Ex Cops, composed of Brian Harding (of Hymns), and Amalie Bruun (formerly of Minks), released their auspicious debut True Hallucinations in 2012, which boasted laser-focused hooks, Beatlesque melodic structures and, most notably, glorious harmonizing. With Daggers, they subtly invert their formula — the guitars are twangier, with copious reverb, while Harding and Bruun’s vocals are crystalline, a direct contrast to the muddled mix prevalent on True Hallucinations.
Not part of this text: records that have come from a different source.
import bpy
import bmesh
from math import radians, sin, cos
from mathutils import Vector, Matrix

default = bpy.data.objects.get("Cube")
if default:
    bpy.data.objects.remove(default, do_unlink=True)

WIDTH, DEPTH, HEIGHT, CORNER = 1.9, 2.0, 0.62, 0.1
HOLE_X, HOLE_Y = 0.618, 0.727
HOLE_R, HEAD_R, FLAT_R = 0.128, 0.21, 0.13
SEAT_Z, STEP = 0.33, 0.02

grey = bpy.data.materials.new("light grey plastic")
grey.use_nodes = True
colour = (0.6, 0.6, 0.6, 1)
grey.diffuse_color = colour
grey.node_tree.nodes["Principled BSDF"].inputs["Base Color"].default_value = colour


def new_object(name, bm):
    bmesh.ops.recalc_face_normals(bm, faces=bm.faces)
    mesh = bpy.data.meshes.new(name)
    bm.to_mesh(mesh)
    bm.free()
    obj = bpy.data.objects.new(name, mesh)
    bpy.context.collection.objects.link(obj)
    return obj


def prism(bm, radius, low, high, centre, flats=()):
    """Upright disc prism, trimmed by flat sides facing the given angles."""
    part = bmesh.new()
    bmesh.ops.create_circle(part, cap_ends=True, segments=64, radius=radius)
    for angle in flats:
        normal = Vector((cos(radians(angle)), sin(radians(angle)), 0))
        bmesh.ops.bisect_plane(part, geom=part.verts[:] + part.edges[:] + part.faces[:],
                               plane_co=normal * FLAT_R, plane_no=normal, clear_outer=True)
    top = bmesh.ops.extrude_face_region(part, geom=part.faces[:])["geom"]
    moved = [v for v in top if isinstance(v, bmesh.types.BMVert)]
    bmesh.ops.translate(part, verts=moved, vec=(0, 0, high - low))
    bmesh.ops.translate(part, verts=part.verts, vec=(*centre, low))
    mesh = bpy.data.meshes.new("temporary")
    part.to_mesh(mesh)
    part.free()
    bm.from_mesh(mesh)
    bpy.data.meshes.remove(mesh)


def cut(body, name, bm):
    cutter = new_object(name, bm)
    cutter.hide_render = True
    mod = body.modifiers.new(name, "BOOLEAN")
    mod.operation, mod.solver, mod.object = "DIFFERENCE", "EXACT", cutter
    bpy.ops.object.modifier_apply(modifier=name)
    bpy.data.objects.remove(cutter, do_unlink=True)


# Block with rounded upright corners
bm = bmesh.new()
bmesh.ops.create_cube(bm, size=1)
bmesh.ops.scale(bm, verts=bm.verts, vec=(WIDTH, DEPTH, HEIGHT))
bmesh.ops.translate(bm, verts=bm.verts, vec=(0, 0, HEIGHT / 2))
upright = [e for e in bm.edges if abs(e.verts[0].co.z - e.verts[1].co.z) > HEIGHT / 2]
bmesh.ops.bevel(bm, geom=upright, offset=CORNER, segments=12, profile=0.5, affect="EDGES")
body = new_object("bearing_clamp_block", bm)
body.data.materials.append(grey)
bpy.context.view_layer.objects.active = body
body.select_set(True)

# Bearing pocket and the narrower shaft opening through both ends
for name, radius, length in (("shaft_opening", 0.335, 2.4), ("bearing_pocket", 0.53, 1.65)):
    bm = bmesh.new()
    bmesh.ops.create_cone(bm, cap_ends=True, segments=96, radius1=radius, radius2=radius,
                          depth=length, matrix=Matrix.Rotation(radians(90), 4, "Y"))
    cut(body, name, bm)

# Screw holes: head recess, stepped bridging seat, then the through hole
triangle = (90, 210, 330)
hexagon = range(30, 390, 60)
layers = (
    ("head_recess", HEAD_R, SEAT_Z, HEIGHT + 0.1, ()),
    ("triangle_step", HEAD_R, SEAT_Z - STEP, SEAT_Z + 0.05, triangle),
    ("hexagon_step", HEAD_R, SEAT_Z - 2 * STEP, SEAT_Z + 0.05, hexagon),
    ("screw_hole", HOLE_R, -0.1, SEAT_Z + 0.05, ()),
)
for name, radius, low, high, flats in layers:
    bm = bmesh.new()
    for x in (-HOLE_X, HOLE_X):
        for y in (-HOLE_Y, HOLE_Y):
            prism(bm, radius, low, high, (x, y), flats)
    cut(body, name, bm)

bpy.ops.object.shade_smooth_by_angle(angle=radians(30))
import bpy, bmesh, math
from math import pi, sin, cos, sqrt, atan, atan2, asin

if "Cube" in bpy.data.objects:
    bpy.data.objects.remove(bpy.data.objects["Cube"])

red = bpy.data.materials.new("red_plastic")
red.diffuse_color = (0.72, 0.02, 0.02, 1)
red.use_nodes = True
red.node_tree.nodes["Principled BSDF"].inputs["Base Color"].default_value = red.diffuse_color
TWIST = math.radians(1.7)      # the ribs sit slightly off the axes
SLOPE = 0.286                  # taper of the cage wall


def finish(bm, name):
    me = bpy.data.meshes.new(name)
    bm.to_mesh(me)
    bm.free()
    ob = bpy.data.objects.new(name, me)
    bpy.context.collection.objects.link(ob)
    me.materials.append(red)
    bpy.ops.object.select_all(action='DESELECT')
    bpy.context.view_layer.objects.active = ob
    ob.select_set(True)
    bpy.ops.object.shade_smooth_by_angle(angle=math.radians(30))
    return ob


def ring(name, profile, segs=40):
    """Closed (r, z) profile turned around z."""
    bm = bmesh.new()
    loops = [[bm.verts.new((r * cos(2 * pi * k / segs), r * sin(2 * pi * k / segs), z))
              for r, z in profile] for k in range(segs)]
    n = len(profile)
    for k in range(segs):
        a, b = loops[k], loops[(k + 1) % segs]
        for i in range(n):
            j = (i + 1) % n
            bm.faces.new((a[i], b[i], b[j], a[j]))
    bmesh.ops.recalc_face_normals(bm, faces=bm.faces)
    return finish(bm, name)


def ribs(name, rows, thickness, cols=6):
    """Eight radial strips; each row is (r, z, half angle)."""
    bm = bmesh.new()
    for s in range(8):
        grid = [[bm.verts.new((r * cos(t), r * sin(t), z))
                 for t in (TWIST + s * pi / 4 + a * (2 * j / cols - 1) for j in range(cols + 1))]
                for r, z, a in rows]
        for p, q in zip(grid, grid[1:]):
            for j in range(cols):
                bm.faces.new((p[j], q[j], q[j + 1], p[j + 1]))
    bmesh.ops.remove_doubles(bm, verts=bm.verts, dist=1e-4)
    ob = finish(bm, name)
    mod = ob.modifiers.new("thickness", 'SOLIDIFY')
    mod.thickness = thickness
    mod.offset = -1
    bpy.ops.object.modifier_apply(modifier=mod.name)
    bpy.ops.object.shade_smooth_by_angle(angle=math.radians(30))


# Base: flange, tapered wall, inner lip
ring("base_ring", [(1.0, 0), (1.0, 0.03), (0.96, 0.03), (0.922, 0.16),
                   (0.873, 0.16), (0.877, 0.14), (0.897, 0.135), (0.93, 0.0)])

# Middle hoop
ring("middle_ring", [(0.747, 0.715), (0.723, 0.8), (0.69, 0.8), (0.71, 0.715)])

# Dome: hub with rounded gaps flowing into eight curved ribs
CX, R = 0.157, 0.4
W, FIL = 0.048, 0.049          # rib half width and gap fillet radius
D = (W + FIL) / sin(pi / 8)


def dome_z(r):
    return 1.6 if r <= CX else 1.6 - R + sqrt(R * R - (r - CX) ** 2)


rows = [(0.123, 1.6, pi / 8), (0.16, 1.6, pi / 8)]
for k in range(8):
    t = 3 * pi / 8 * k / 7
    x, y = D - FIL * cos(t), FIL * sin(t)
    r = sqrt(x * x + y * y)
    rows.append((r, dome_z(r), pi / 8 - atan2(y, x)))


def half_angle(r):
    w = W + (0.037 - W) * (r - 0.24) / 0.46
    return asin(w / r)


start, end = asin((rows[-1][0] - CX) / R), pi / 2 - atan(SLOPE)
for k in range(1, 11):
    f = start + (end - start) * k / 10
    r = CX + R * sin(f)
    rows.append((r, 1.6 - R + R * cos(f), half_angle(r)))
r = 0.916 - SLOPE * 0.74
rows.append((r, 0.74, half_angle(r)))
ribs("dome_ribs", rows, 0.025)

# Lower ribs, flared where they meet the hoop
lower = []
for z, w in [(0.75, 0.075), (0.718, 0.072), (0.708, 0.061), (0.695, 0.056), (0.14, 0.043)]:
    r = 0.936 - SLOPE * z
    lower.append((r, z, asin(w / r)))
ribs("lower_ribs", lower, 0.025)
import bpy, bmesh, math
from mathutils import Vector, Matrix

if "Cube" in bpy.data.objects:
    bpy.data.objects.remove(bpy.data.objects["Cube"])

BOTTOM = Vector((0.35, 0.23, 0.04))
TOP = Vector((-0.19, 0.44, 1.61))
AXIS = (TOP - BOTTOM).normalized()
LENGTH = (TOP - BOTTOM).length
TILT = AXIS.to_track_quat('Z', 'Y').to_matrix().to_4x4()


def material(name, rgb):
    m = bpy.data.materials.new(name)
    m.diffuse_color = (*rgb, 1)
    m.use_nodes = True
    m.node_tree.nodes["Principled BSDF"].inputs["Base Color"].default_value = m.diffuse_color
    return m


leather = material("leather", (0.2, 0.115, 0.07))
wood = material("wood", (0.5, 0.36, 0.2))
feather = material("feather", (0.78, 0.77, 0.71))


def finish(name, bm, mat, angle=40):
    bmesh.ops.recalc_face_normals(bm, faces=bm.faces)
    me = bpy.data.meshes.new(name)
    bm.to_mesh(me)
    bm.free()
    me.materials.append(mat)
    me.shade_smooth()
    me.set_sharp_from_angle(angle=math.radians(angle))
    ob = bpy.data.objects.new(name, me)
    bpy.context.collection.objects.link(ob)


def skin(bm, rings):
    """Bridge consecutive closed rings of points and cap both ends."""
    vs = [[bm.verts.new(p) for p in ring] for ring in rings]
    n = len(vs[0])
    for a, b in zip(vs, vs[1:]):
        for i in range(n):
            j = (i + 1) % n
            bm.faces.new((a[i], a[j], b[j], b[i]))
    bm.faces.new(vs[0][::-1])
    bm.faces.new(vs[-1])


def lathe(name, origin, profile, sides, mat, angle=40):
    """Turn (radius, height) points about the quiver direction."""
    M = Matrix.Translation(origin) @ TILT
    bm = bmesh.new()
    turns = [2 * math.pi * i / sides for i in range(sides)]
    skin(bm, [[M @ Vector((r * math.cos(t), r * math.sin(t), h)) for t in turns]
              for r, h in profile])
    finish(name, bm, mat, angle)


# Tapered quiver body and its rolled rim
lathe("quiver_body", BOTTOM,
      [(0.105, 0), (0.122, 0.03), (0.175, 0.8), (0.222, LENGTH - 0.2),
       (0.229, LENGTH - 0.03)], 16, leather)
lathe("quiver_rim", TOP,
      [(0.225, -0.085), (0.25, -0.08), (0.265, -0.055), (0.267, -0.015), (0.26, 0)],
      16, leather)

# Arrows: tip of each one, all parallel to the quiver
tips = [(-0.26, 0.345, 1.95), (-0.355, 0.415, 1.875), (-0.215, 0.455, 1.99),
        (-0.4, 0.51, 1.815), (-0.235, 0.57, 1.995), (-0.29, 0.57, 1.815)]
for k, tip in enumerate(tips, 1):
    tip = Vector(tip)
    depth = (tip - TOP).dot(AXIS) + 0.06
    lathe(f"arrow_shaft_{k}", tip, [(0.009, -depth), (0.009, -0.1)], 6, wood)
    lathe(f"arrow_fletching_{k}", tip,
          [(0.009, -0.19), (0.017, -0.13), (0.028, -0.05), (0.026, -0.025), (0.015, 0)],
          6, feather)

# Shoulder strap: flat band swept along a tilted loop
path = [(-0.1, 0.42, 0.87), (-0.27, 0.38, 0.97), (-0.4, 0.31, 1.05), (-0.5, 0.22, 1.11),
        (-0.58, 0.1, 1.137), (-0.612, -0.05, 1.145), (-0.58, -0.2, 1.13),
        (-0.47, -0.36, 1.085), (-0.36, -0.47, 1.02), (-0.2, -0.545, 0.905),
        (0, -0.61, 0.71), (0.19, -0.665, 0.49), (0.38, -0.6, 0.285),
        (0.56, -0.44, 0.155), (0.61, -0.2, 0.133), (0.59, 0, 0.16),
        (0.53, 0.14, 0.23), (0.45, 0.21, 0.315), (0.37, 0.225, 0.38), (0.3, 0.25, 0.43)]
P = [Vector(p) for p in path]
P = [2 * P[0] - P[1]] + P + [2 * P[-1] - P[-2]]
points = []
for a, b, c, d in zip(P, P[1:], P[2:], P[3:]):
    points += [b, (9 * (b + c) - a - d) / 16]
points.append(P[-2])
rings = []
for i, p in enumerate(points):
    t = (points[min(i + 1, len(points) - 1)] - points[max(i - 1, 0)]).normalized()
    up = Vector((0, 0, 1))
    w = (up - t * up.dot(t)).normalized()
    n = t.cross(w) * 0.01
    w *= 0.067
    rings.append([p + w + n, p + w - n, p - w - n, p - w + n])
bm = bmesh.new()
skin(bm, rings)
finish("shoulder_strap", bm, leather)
Daggers is also elevated artistically by the participation of two of the more divisive figures in modern music: Ariel Pink and Billy Corgan.
Corgan acts as executive producer, and while tracks like “Black Soap” and “White Noise” don’t sound remotely beholden to Smashing Pumpkins, they show the band’s harder edge, particularly in the rhythm section, which is lent a visceral kick this time around, as on the Tears For Fears-beholden sheen of “Modern World,” and ebullient, anthemic surge of “Teenagers,” in diametric opposition to the gossamer drums and bass so underplayed throughout their first record.
Pink sings on the bleary-eyed “Tragically Alright” and co-wrote the groove-driven “Burnt Out Love,” but ultimately this album is about the interplay between the band’s two core members.
This is well illustrated on the frenetic fuzz-box-laden closing track “Weird Like You,” a distant cousin to the Pixies’ “Alec Eiffel,” in which Harding coyly suggests, “I wanna be confused like you,” met with the rejoinder from Bruun, “I wanna know where all the weirdoes go.” It’s playful moments such as these which elevate Ex Cops above legions of alternative rock revivalists.